● Dataset records:
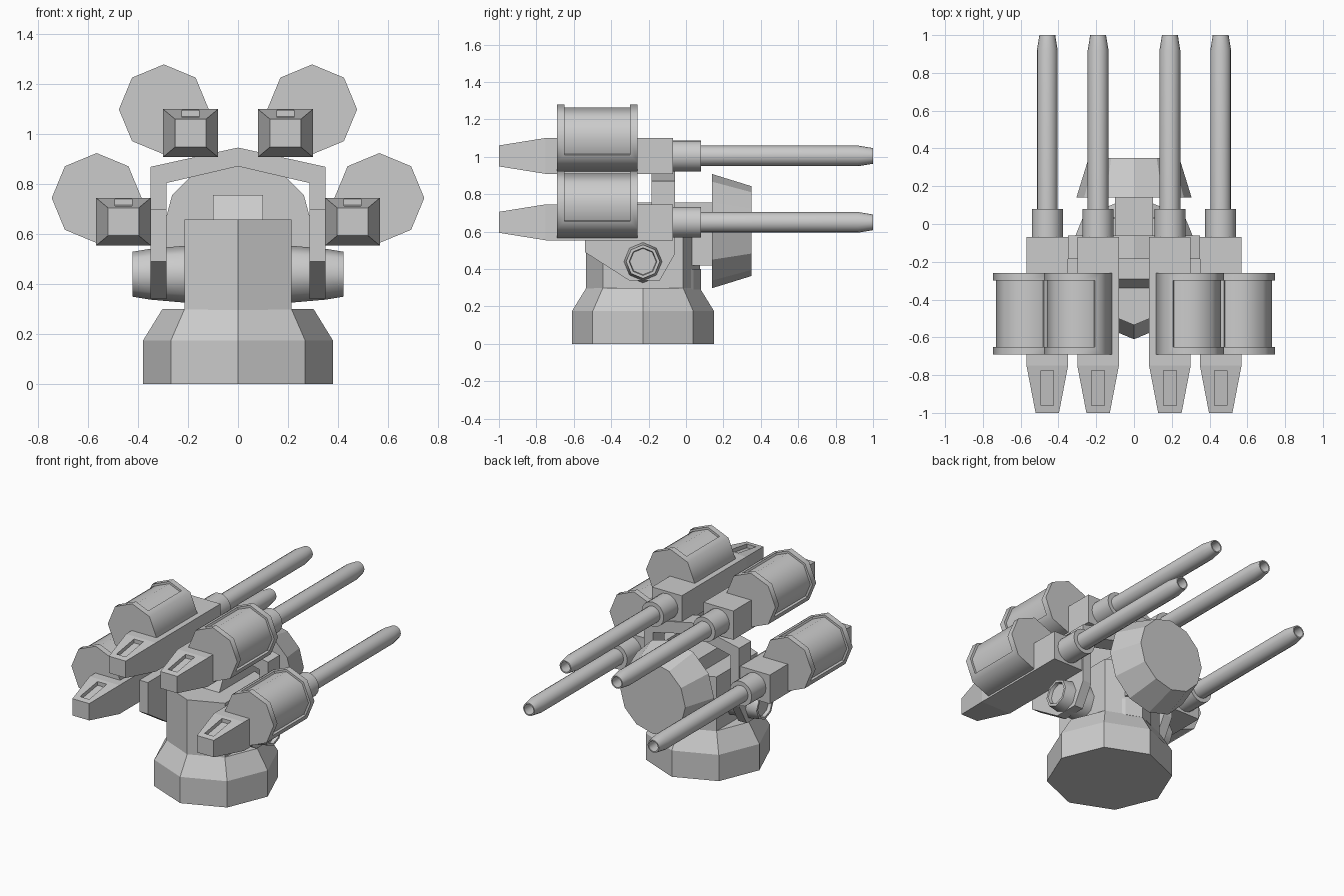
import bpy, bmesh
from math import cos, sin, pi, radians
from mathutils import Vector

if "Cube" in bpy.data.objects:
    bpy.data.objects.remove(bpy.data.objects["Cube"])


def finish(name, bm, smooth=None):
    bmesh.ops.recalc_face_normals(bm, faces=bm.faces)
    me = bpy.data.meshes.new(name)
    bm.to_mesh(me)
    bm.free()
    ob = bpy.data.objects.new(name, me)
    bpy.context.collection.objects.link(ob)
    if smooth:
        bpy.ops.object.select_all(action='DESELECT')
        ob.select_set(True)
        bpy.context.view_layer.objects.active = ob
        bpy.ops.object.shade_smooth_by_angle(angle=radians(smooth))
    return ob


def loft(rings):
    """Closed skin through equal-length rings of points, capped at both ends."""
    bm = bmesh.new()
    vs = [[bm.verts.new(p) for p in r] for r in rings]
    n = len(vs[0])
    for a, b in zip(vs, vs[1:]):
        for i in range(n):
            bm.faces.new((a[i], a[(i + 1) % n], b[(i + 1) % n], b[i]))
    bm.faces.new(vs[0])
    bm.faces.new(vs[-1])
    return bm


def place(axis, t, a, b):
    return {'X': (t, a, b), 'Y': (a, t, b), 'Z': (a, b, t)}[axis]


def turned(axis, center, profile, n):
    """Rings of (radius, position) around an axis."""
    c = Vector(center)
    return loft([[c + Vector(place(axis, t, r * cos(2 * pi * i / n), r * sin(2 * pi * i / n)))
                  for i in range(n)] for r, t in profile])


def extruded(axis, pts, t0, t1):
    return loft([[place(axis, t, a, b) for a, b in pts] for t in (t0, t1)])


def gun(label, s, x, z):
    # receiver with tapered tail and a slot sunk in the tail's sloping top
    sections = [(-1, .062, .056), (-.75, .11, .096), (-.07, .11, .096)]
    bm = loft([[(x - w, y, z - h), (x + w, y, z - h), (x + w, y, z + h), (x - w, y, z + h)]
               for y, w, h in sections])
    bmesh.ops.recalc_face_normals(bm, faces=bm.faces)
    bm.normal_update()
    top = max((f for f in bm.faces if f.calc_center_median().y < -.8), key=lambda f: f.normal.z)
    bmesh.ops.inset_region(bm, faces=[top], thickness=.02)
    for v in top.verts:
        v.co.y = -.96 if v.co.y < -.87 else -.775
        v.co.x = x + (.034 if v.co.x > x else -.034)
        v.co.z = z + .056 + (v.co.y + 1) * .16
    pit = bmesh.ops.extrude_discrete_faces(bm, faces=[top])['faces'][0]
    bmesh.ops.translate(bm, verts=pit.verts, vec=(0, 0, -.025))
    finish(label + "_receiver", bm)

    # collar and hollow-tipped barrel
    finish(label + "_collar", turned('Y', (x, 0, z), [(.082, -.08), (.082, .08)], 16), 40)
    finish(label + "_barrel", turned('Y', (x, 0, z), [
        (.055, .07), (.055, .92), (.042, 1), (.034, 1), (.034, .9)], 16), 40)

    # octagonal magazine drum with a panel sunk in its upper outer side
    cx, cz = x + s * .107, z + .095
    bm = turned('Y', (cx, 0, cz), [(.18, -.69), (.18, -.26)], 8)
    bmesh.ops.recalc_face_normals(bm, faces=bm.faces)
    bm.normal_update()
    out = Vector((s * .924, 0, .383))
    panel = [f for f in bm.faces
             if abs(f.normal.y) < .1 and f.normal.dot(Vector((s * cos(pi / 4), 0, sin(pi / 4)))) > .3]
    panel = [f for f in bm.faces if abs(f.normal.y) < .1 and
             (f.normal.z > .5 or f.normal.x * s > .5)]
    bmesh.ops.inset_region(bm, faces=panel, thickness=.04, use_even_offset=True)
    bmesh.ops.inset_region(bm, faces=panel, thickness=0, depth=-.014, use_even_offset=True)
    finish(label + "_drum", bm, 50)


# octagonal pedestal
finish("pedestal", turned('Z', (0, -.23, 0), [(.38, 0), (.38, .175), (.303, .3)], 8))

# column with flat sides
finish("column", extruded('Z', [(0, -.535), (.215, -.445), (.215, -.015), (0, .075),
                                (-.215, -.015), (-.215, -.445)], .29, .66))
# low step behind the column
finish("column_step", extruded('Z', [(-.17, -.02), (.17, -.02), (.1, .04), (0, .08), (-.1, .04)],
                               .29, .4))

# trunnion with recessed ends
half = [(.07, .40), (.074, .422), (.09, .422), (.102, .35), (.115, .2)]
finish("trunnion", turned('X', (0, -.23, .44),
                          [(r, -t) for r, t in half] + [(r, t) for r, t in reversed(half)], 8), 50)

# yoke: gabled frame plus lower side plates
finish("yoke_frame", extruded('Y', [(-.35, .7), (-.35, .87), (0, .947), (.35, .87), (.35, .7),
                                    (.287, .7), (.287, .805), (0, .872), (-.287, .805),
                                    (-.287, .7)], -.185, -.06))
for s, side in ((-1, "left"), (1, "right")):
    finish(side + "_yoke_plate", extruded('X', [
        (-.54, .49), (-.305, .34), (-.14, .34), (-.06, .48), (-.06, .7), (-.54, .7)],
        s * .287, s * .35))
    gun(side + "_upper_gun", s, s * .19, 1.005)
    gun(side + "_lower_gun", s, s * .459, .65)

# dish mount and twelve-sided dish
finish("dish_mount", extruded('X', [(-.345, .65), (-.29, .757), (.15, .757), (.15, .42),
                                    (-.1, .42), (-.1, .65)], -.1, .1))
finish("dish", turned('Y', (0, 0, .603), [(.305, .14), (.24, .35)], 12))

● Exercise instructions:
Restate the records above exactly, less any pictures.

● Response for this exercise:
import bpy, bmesh
from math import cos, sin, pi, radians
from mathutils import Vector

if "Cube" in bpy.data.objects:
    bpy.data.objects.remove(bpy.data.objects["Cube"])


def finish(name, bm, smooth=None):
    bmesh.ops.recalc_face_normals(bm, faces=bm.faces)
    me = bpy.data.meshes.new(name)
    bm.to_mesh(me)
    bm.free()
    ob = bpy.data.objects.new(name, me)
    bpy.context.collection.objects.link(ob)
    if smooth:
        bpy.ops.object.select_all(action='DESELECT')
        ob.select_set(True)
        bpy.context.view_layer.objects.active = ob
        bpy.ops.object.shade_smooth_by_angle(angle=radians(smooth))
    return ob


def loft(rings):
    """Closed skin through equal-length rings of points, capped at both ends."""
    bm = bmesh.new()
    vs = [[bm.verts.new(p) for p in r] for r in rings]
    n = len(vs[0])
    for a, b in zip(vs, vs[1:]):
        for i in range(n):
            bm.faces.new((a[i], a[(i + 1) % n], b[(i + 1) % n], b[i]))
    bm.faces.new(vs[0])
    bm.faces.new(vs[-1])
    return bm


def place(axis, t, a, b):
    return {'X': (t, a, b), 'Y': (a, t, b), 'Z': (a, b, t)}[axis]


def turned(axis, center, profile, n):
    """Rings of (radius, position) around an axis."""
    c = Vector(center)
    return loft([[c + Vector(place(axis, t, r * cos(2 * pi * i / n), r * sin(2 * pi * i / n)))
                  for i in range(n)] for r, t in profile])


def extruded(axis, pts, t0, t1):
    return loft([[place(axis, t, a, b) for a, b in pts] for t in (t0, t1)])


def gun(label, s, x, z):
    # receiver with tapered tail and a slot sunk in the tail's sloping top
    sections = [(-1, .062, .056), (-.75, .11, .096), (-.07, .11, .096)]
    bm = loft([[(x - w, y, z - h), (x + w, y, z - h), (x + w, y, z + h), (x - w, y, z + h)]
               for y, w, h in sections])
    bmesh.ops.recalc_face_normals(bm, faces=bm.faces)
    bm.normal_update()
    top = max((f for f in bm.faces if f.calc_center_median().y < -.8), key=lambda f: f.normal.z)
    bmesh.ops.inset_region(bm, faces=[top], thickness=.02)
    for v in top.verts:
        v.co.y = -.96 if v.co.y < -.87 else -.775
        v.co.x = x + (.034 if v.co.x > x else -.034)
        v.co.z = z + .056 + (v.co.y + 1) * .16
    pit = bmesh.ops.extrude_discrete_faces(bm, faces=[top])['faces'][0]
    bmesh.ops.translate(bm, verts=pit.verts, vec=(0, 0, -.025))
    finish(label + "_receiver", bm)

    # collar and hollow-tipped barrel
    finish(label + "_collar", turned('Y', (x, 0, z), [(.082, -.08), (.082, .08)], 16), 40)
    finish(label + "_barrel", turned('Y', (x, 0, z), [
        (.055, .07), (.055, .92), (.042, 1), (.034, 1), (.034, .9)], 16), 40)

    # octagonal magazine drum with a panel sunk in its upper outer side
    cx, cz = x + s * .107, z + .095
    bm = turned('Y', (cx, 0, cz), [(.18, -.69), (.18, -.26)], 8)
    bmesh.ops.recalc_face_normals(bm, faces=bm.faces)
    bm.normal_update()
    out = Vector((s * .924, 0, .383))
    panel = [f for f in bm.faces
             if abs(f.normal.y) < .1 and f.normal.dot(Vector((s * cos(pi / 4), 0, sin(pi / 4)))) > .3]
    panel = [f for f in bm.faces if abs(f.normal.y) < .1 and
             (f.normal.z > .5 or f.normal.x * s > .5)]
    bmesh.ops.inset_region(bm, faces=panel, thickness=.04, use_even_offset=True)
    bmesh.ops.inset_region(bm, faces=panel, thickness=0, depth=-.014, use_even_offset=True)
    finish(label + "_drum", bm, 50)


# octagonal pedestal
finish("pedestal", turned('Z', (0, -.23, 0), [(.38, 0), (.38, .175), (.303, .3)], 8))

# column with flat sides
finish("column", extruded('Z', [(0, -.535), (.215, -.445), (.215, -.015), (0, .075),
                                (-.215, -.015), (-.215, -.445)], .29, .66))
# low step behind the column
finish("column_step", extruded('Z', [(-.17, -.02), (.17, -.02), (.1, .04), (0, .08), (-.1, .04)],
                               .29, .4))

# trunnion with recessed ends
half = [(.07, .40), (.074, .422), (.09, .422), (.102, .35), (.115, .2)]
finish("trunnion", turned('X', (0, -.23, .44),
                          [(r, -t) for r, t in half] + [(r, t) for r, t in reversed(half)], 8), 50)

# yoke: gabled frame plus lower side plates
finish("yoke_frame", extruded('Y', [(-.35, .7), (-.35, .87), (0, .947), (.35, .87), (.35, .7),
                                    (.287, .7), (.287, .805), (0, .872), (-.287, .805),
                                    (-.287, .7)], -.185, -.06))
for s, side in ((-1, "left"), (1, "right")):
    finish(side + "_yoke_plate", extruded('X', [
        (-.54, .49), (-.305, .34), (-.14, .34), (-.06, .48), (-.06, .7), (-.54, .7)],
        s * .287, s * .35))
    gun(side + "_upper_gun", s, s * .19, 1.005)
    gun(side + "_lower_gun", s, s * .459, .65)

# dish mount and twelve-sided dish
finish("dish_mount", extruded('X', [(-.345, .65), (-.29, .757), (.15, .757), (.15, .42),
                                    (-.1, .42), (-.1, .65)], -.1, .1))
finish("dish", turned('Y', (0, 0, .603), [(.305, .14), (.24, .35)], 12))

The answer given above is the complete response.